EXERCISE REQUIREMENTS: From the records below, please repeat exactly the line that has "z), (0, yr, z)]))", the line that has "(.313, -.078, .77, .034, .034)], .25))", and every line between them, and nothing else.

INFORMATION SUPPLIED:
──────
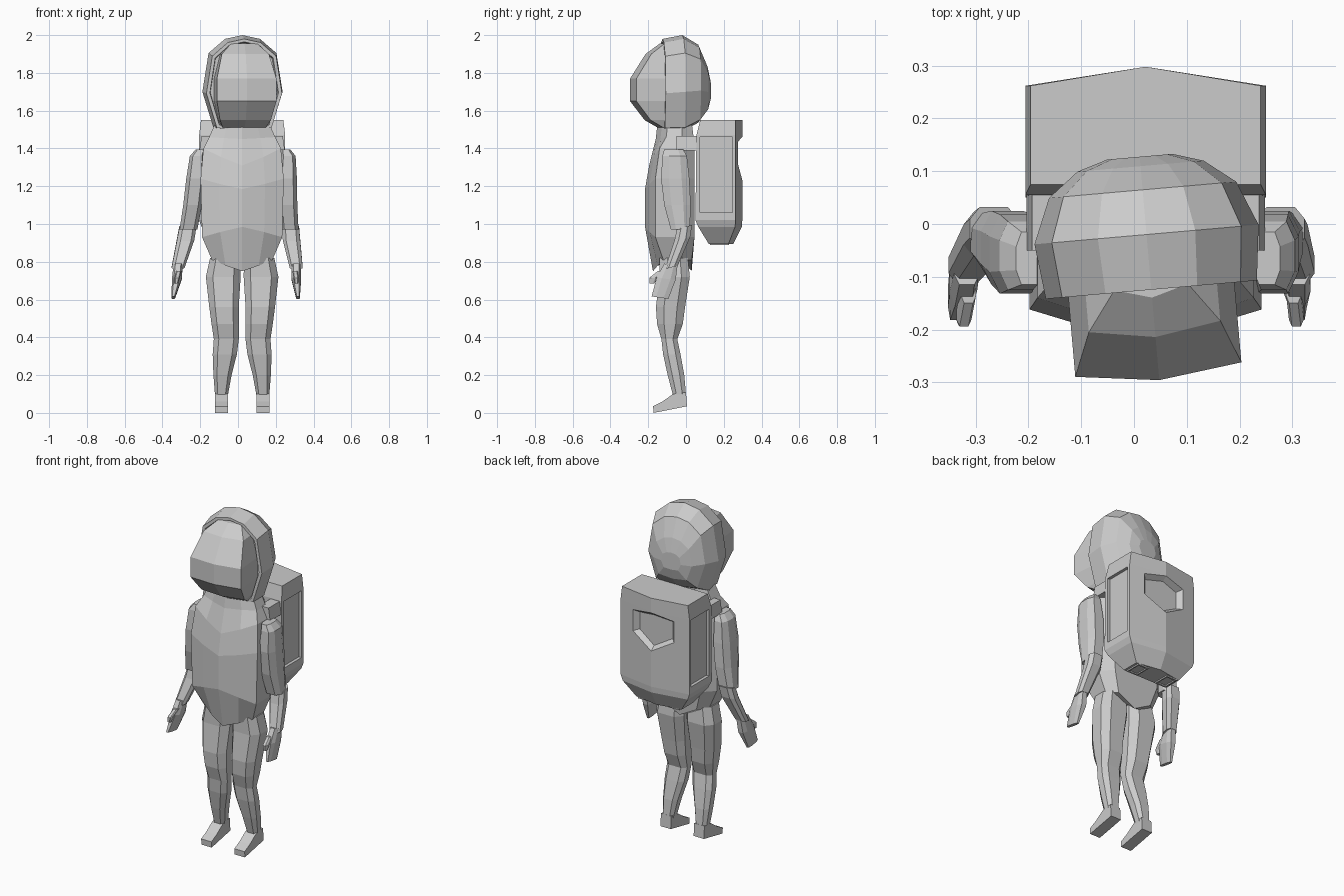
import bpy, bmesh, math
from mathutils import Vector, Matrix

if "Cube" in bpy.data.objects:
    bpy.data.objects.remove(bpy.data.objects["Cube"])

CX = 0.022  # body centre line

suit = bpy.data.materials.new("suit_grey")
suit.use_nodes = True
suit.diffuse_color = (0.6, 0.6, 0.6, 1)
bsdf = suit.node_tree.nodes["Principled BSDF"]
bsdf.inputs["Base Color"].default_value = (0.6, 0.6, 0.6, 1)
bsdf.inputs["Roughness"].default_value = 0.8


def loft(name, rings, turn=0.0):
    """Skin equal-length rings of points and cap both ends."""
    bm = bmesh.new()
    rows = [[bm.verts.new(p) for p in ring] for ring in rings]
    n = len(rows[0])
    for a, b in zip(rows, rows[1:]):
        for i in range(n):
            j = (i + 1) % n
            bm.faces.new((a[i], a[j], b[j], b[i]))
    bm.faces.new(rows[0])
    bm.faces.new(rows[-1])
    bmesh.ops.recalc_face_normals(bm, faces=bm.faces)
    mesh = bpy.data.meshes.new(name)
    bm.to_mesh(mesh)
    bm.free()
    mesh.materials.append(suit)
    ob = bpy.data.objects.new(name, mesh)
    bpy.context.collection.objects.link(ob)
    ob.matrix_world = Matrix.Translation((CX, 0, 0)) @ Matrix.Rotation(turn, 4, "Z")
    return ob


def mirrored(half):
    """Complete a half ring whose first and last points lie on x = 0."""
    return half + [(-x, y, z) for x, y, z in reversed(half[1:-1])]


def limb_ring(x, y, z, hx, hy, tilt=0.0):
    """Chamfered box section; tilt drops the front edge."""
    shape = [(1, .45), (.6, 1), (-.6, 1), (-1, .45),
             (-1, -.45), (-.6, -1), (.6, -1), (1, -.45)]
    return [(x + u * hx, y + v * hy, z + v * hy * tilt) for u, v in shape]


def box_ring(x, y, z, hx, hy):
    return [(x + u * hx, y + v * hy, z) for u, v in ((1, 1), (-1, 1), (-1, -1), (1, -1))]


def carve(target, cutter):
    """Cut a recess and discard the cutter."""
    mod = target.modifiers.new("recess", "BOOLEAN")
    mod.operation = "DIFFERENCE"
    mod.solver = "EXACT"
    mod.object = cutter
    bpy.context.view_layer.update()
    result = target.evaluated_get(bpy.context.evaluated_depsgraph_get())
    mesh = bpy.data.meshes.new_from_object(result)
    target.modifiers.clear()
    target.data = mesh
    bpy.data.objects.remove(cutter)


# Torso: half width, front y, back y, centre z, side z
torso = []
for hw, yf, yb, zc, zs in [(.14, -.15, .03, 1.54, 1.54), (.175, -.16, .04, 1.45, 1.46),
                           (.205, -.195, .045, 1.31, 1.40), (.22, -.217, .045, 1.185, 1.24),
                           (.212, -.217, .045, .985, .93), (.16, -.175, .03, .75, .81)]:
    torso.append(mirrored([(0, yf, zc), (hw * .55, yf + .025, (zc + zs) / 2),
                           (hw, yf + .055, zs), (hw, -.02, zs),
                           (hw * .7, yb, zs), (0, yb, zc)]))
loft("torso", torso)

# Helmet: the front outline is scaled from rim to back
HEAD_TURN = math.radians(5)
outline = [(0, 2.0), (.09, 1.98), (.175, 1.905), (.207, 1.70), (.15, 1.51), (0, 1.49)]
helmet = []
for y, sx, sz, mid in [(-.10, .86, .88, 1.735), (-.125, .88, .9, 1.735), (-.125, .97, .96, 1.735),
                       (-.02, 1.03, 1, 1.745), (.065, .86, .81, 1.743),
                       (.11, .58, .48, 1.72), (.128, .3, .2, 1.71)]:
    helmet.append(mirrored([(x * sx, y, mid + (z - 1.745) * sz) for x, z in outline]))
loft("helmet", helmet, HEAD_TURN)

# Visor: height, half width, front y
visor = []
for z, hw, yf in [(1.955, .07, -.14), (1.90, .125, -.215), (1.77, .158, -.297),
                  (1.65, .158, -.297), (1.55, .135, -.22), (1.51, .115, -.15)]:
    visor.append(mirrored([(0, yf, z), (hw, yf + .02, z), (hw, -.09, z), (0, -.09, z)]))
loft("visor", visor, HEAD_TURN)

# Backpack shell with a ridge down its back
pack_rings = []
for z, hw, y0, yb, yr in [(1.55, .218, .075, .262, .298), (1.47, .228, .055, .262, .298),
                          (1.02, .228, .05, .262, .298), (.985, .215, .065, .26, .296),
                          (.895, .15, .12, .225, .25)]:
    pack_rings.append(mirrored([(0, y0, z), (hw, y0, z), (hw, yb, z), (0, yr, z)]))
pack = loft("backpack", pack_rings)

# Back recess
hexa = [(0, 1.465), (.14, 1.44), (.14, 1.31), (0, 1.23)]
recess = []
for scale, floor, slope in [(.78, .27, .15), (1.0, .302, .15), (1.0, .4, 0)]:
    recess.append(mirrored([(x * scale, floor - abs(x) * slope, 1.35 + (z - 1.35) * scale)
                            for x, z in hexa]))
carve(pack, loft("back_cutter", recess))

for side, word in ((-1, "right"), (1, "left")):
    # Side pocket and bottom nozzle recesses of the backpack
    carve(pack, loft("side_cutter", [box_ring(side * .26, .16, z, .05, .085)
                                     for z in (1.06, 1.46)]))
    loft(word + "_nozzle", [box_ring(side * .10, .178, .91, .04, .052),
                            box_ring(side * .10, .178, .888, .036, .05),
                            box_ring(side * .10, .178, .888, .028, .04),
                            box_ring(side * .10, .178, .905, .028, .04)])

    # Shoulder strap joining torso and backpack
    loft(word + "_strap", [box_ring(side * .19, .01, 1.39, .036, .06),
                           box_ring(side * .185, .01, 1.465, .03, .06)])

    # Arms hang slightly off centre towards the hands
    def arm(rings, tilt=0.0):
        return [limb_ring(side * x + (z - 1.1) * .05 - .01, y, z, hx, hy, tilt)
                for x, y, z, hx, hy in rings]

    loft(word + "_upper_arm", arm([(.225, -.065, 1.395, .025, .05), (.24, -.06, 1.36, .04, .065),
                                   (.243, -.057, 1.24, .05, .075), (.252, -.045, 1.1, .05, .07),
                                   (.268, -.03, .97, .047, .05)]))
    loft(word + "_forearm", arm([(.272, -.008, .985, .045, .04), (.28, -.02, .92, .046, .042),
                                 (.313, -.078, .77, .034, .034)], .25))
    loft(word + "_hand", arm([(.313, -.08, .785, .024, .035), (.316, -.105, .71, .026, .05),
                              (.33, -.138, .61, .01, .044)], -.15))
    loft(word + "_thumb", arm([(.308, -.125, .75, .014, .025), (.315, -.172, .715, .014, .022),
                               (.318, -.18, .685, .009, .012)]))

    # Leg
    loft(word + "_leg", [limb_ring(side * x, y, z, hx, hy) for x, y, z, hx, hy in [
        (.09, -.065, .82, .08, .075), (.1, -.06, .72, .092, .08), (.096, -.082, .56, .078, .077),
        (.09, -.085, .47, .072, .068), (.084, -.088, .39, .066, .042), (.092, -.075, .31, .064, .046),
        (.104, -.053, .2, .048, .044), (.11, -.033, .085, .033, .034)]])

    # Foot: a side profile given thickness
    profile = [(0, .11), (.005, .035), (-.172, 0), (-.174, .035), (-.125, .06), (-.068, .1)]
    loft(word + "_foot", [[(side * .11 + dx, y, z) for y, z in profile] for dx in (-.034, .034)])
──────
ANSWER TO THE PROBLEM:
    pack_rings.append(mirrored([(0, y0, z), (hw, y0, z), (hw, yb, z), (0, yr, z)]))
pack = loft("backpack", pack_rings)

# Back recess
hexa = [(0, 1.465), (.14, 1.44), (.14, 1.31), (0, 1.23)]
recess = []
for scale, floor, slope in [(.78, .27, .15), (1.0, .302, .15), (1.0, .4, 0)]:
    recess.append(mirrored([(x * scale, floor - abs(x) * slope, 1.35 + (z - 1.35) * scale)
                            for x, z in hexa]))
carve(pack, loft("back_cutter", recess))

for side, word in ((-1, "right"), (1, "left")):
    # Side pocket and bottom nozzle recesses of the backpack
    carve(pack, loft("side_cutter", [box_ring(side * .26, .16, z, .05, .085)
                                     for z in (1.06, 1.46)]))
    loft(word + "_nozzle", [box_ring(side * .10, .178, .91, .04, .052),
                            box_ring(side * .10, .178, .888, .036, .05),
                            box_ring(side * .10, .178, .888, .028, .04),
                            box_ring(side * .10, .178, .905, .028, .04)])

    # Shoulder strap joining torso and backpack
    loft(word + "_strap", [box_ring(side * .19, .01, 1.39, .036, .06),
                           box_ring(side * .185, .01, 1.465, .03, .06)])

    # Arms hang slightly off centre towards the hands
    def arm(rings, tilt=0.0):
        return [limb_ring(side * x + (z - 1.1) * .05 - .01, y, z, hx, hy, tilt)
                for x, y, z, hx, hy in rings]

    loft(word + "_upper_arm", arm([(.225, -.065, 1.395, .025, .05), (.24, -.06, 1.36, .04, .065),
                                   (.243, -.057, 1.24, .05, .075), (.252, -.045, 1.1, .05, .07),
                                   (.268, -.03, .97, .047, .05)]))
    loft(word + "_forearm", arm([(.272, -.008, .985, .045, .04), (.28, -.02, .92, .046, .042),
                                 (.313, -.078, .77, .034, .034)], .25))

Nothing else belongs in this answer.